- 6. Economic order quantity (EOQ) is that size of the order, which gives maximum economy in purchasing any material and ultimately contributes towards maintaining the materials at the optimum level and at the minimum cost. In other words, the economic order quantity (EOQ) is the amount of inventory to be ordered at one time for purposes of minimizing annual inventory cost. Formula of Economic Order Quantity (EOQ): The different formulas have been developed for the calculation of economic order quantity (EOQ). The following formula is usually used for the calculation of EOQ. Where, A = Demand for the year; Cp = Cost to place a single order; Ch = Cost to hold one unit inventory for a year.
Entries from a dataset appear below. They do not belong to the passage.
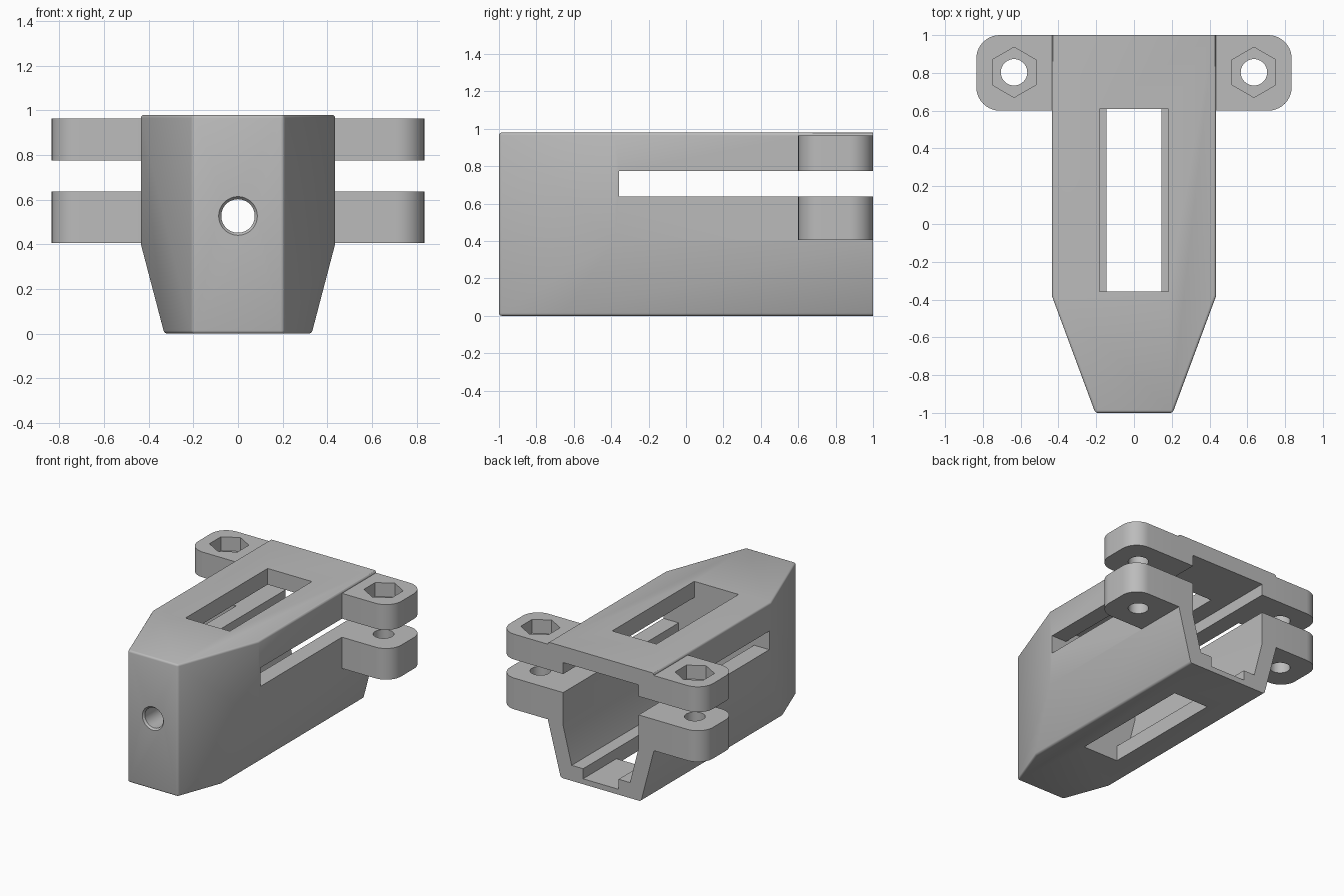
import bpy, bmesh, math
from mathutils import Vector, Matrix

if "Cube" in bpy.data.objects:
    bpy.data.objects.remove(bpy.data.objects["Cube"], do_unlink=True)

grey = bpy.data.materials.new("plain grey")
grey.use_nodes = True
colour = (0.5, 0.5, 0.5, 1)
grey.diffuse_color = colour
grey.node_tree.nodes["Principled BSDF"].inputs["Base Color"].default_value = colour

helpers = []


def finish(bm, name, helper=True):
    bmesh.ops.recalc_face_normals(bm, faces=bm.faces)
    mesh = bpy.data.meshes.new(name)
    bm.to_mesh(mesh)
    bm.free()
    mesh.materials.append(grey)
    ob = bpy.data.objects.new(name, mesh)
    bpy.context.collection.objects.link(ob)
    if helper:
        ob.hide_render = True
        helpers.append(ob)
    return ob


def extruded(half, y0, y1):
    """Mirror a half profile (x, z) and extrude it along y."""
    bm = bmesh.new()
    outline = half + [(-x, z) for x, z in reversed(half)]
    face = bm.faces.new([bm.verts.new((x, y0, z)) for x, z in outline])
    ext = bmesh.ops.extrude_face_region(bm, geom=[face])
    verts = [v for v in ext["geom"] if isinstance(v, bmesh.types.BMVert)]
    bmesh.ops.translate(bm, verts=verts, vec=(0, y1 - y0, 0))
    bmesh.ops.recalc_face_normals(bm, faces=bm.faces)
    return bm


def box(name, x0, x1, y0, y1, z0, z1, corner=0):
    """Box; corner rounds the vertical edges on the side away from x = 0."""
    bm = bmesh.new()
    bmesh.ops.create_cube(bm, size=1)
    for v in bm.verts:
        v.co = Vector(((x0, x1)[v.co.x > 0], (y0, y1)[v.co.y > 0], (z0, z1)[v.co.z > 0]))
    if corner:
        far = max(abs(x0), abs(x1))
        edges = [e for e in bm.edges if all(abs(abs(v.co.x) - far) < 1e-4 for v in e.verts)
                 and abs(e.verts[0].co.z - e.verts[1].co.z) > 1e-3]
        bmesh.ops.bevel(bm, geom=edges, offset=corner, segments=10,
                        profile=0.5, affect='EDGES')
    return finish(bm, name)


def cone(name, centre, r1, r2, depth, sides, along_y=False):
    bm = bmesh.new()
    turn = Matrix.Rotation(-math.pi / 2, 4, 'X') if along_y else Matrix()
    bmesh.ops.create_cone(bm, cap_ends=True, segments=sides, radius1=r1, radius2=r2,
                          depth=depth, matrix=Matrix.Translation(centre) @ turn)
    return finish(bm, name)


def combine(target, tool, operation):
    mod = target.modifiers.new(tool.name, 'BOOLEAN')
    mod.operation = operation
    mod.solver = 'EXACT'
    mod.object = tool


# Outer shell with tapered nose
bm = extruded([(0.33, 0), (0.435, 0.4), (0.435, 0.98)], -1, 1)
for side in (-1, 1):
    cut = bmesh.ops.bisect_plane(
        bm, geom=bm.verts[:] + bm.edges[:] + bm.faces[:], dist=1e-5,
        plane_co=(side * 0.205, -1, 0), plane_no=(side * 0.62, -0.23, 0), clear_outer=True)
    rim = [e for e in cut["geom_cut"] if isinstance(e, bmesh.types.BMEdge)]
    bmesh.ops.edgeloop_fill(bm, edges=rim)
bmesh.ops.recalc_face_normals(bm, faces=bm.faces)

# Small fillets on every sharp edge except the open back
sharp = [e for e in bm.edges if e.calc_face_angle(0) > math.radians(30)
         and not all(v.co.y > 0.99 for v in e.verts)]
bmesh.ops.bevel(bm, geom=sharp, offset=0.014, segments=3, profile=0.5, affect='EDGES')
body = finish(bm, "clamp_body", helper=False)

# Bolt lugs on both sides, above and below the slot
for side, label in ((1, "left"), (-1, "right")):
    x0, x1 = sorted((side * 0.4, side * 0.835))
    for level, z0, z1 in (("upper", 0.7, 0.963), ("lower", 0.405, 0.7)):
        combine(body, box(f"{label}_{level}_lug", x0, x1, 0.6, 1, z0, z1, 0.125), 'UNION')

# Hollow interior, open at the back
cavity = finish(extruded([(0.24, 0.115), (0.31, 0.39), (0.31, 0.86)], -0.357, 1.2), "cavity")
cutters = [
    cavity,
    box("side_slot", -1, 1, -0.357, 1.2, 0.637, 0.775),
    box("top_window", -0.182, 0.182, -0.357, 0.608, 0.8, 1.2),
    box("bottom_window", -0.146, 0.146, -0.357, 0.608, -0.2, 0.2),
    box("floor_groove", -0.146, 0.146, -0.357, 1.2, 0.04, 0.2),
    cone("front_hole", (0, -0.7, 0.527), 0.075, 0.075, 0.9, 48, True),
    cone("front_hole_rim", (0, -0.995, 0.527), 0.095, 0.07, 0.03, 48, True),
]

# Bolt holes with hexagonal nut pockets
for side, label in ((1, "left"), (-1, "right")):
    x = side * 0.635
    cutters.append(cone(f"{label}_bolt_hole", (x, 0.803, 0.6), 0.07, 0.07, 1.2, 40))
    cutters.append(cone(f"{label}_nut_pocket", (x, 0.803, 0.96), 0.133, 0.133, 0.2, 6))
for cutter in cutters:
    combine(body, cutter, 'DIFFERENCE')

# Bake the cuts and drop the helpers
bpy.context.view_layer.update()
baked = bpy.data.meshes.new_from_object(
    body.evaluated_get(bpy.context.evaluated_depsgraph_get()))
body.modifiers.clear()
body.data = baked
baked.materials.clear()
baked.materials.append(grey)
for poly in baked.polygons:
    poly.material_index = 0
for helper in helpers:
    bpy.data.objects.remove(helper, do_unlink=True)

bpy.ops.object.select_all(action='DESELECT')
body.select_set(True)
bpy.context.view_layer.objects.active = body
bpy.ops.object.shade_smooth_by_angle(angle=math.radians(30))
- 7. ABC Ltd. is engaged in sale of footballs. The company has a demand for 16,000 units per year. The annual holding cost per unit is $2.50 and the cost to place an order is $50. Calculate economic order quantity (EOQ) Calculation: We know that, EOQ =
- 8. Lead Time: When the need of the material is felt and an order is placed, it may be delivered instantaneously or it may require some time before delivery is affected. The gap between the date of ordering goods and the date of receiving goods is called lead-time. For example, the lead-time between the placement of an order and delivery of a new car from a manufacturer may be anywhere from 2 weeks to 6 months. In industry, leadtime reduction is an important part of lean manufacturing. Safety Stock: Safety stock (also called buffer stock) is a term used by logisticians to describe a level of extra stock that is maintained to mitigate risk of stock outs (shortfall in raw material or packaging) due to uncertainties in supply and demand. Adequate safety stock levels permit business operations to proceed according to their plans. Safety stock is held when there is uncertainty in the demand level or lead-time for the product; it serves as an insurance against stock outs. Safety Stock = (Maximum Demand Average Demand) Lead Time
- 9. Maximum Level of Inventory Maximum level of inventory is maximum quantity of material, which have to keep in store. That inventory level is exceeding the maximum storage limit that leads to the extra expenses in terms of holding cost or wasteful material. Keeping the reserve in excess, which is unreasonable and not changed? Maximum Inventory = EOQ + Safety Stock Minimum Level of Inventory: Minimum level of inventory is that level which is needful for continuing of production without any disturbance. When the inventory will go to the minimum level, production or store department should send the notice of inventory requirement to purchase department. It is the minimum stock kept for future production. Minimum Inventory = Safety Stock
- 10. Carrying Cost of Inventory: This is the cost a business incurs over a certain period, to hold and store its inventory. Businesses use this figure to help them determine how much profit can be made on current inventory. It also helps them find out if there is a need to produce more or less, in order to keep up with expenses or maintain the same income stream. Also referred to as carry cost of inventory. Examples include: Storage space costs. Handling costs. Property taxes. Insurance. Obsolescence losses. Interest on capital invested in inventory. Inventory Carrying Cost = Average Inventory Value X Inventory Carrying Rate Cost of not Carrying of Inventory: Costs of not carrying sufficient inventory, consists of costs that result from not having enough inventory on hand to meet customers needs. Costs in this group are more difficult to identify than costs of carrying inventory, but they can include items that are very significant to a firm. Examples of costs in this group are: Customer ill will; Quantity discounts forgone; Erratic production (expediting of goods, extra set-up, etc.); Inefficiency of production runs; Added transportation charges; Lost sales.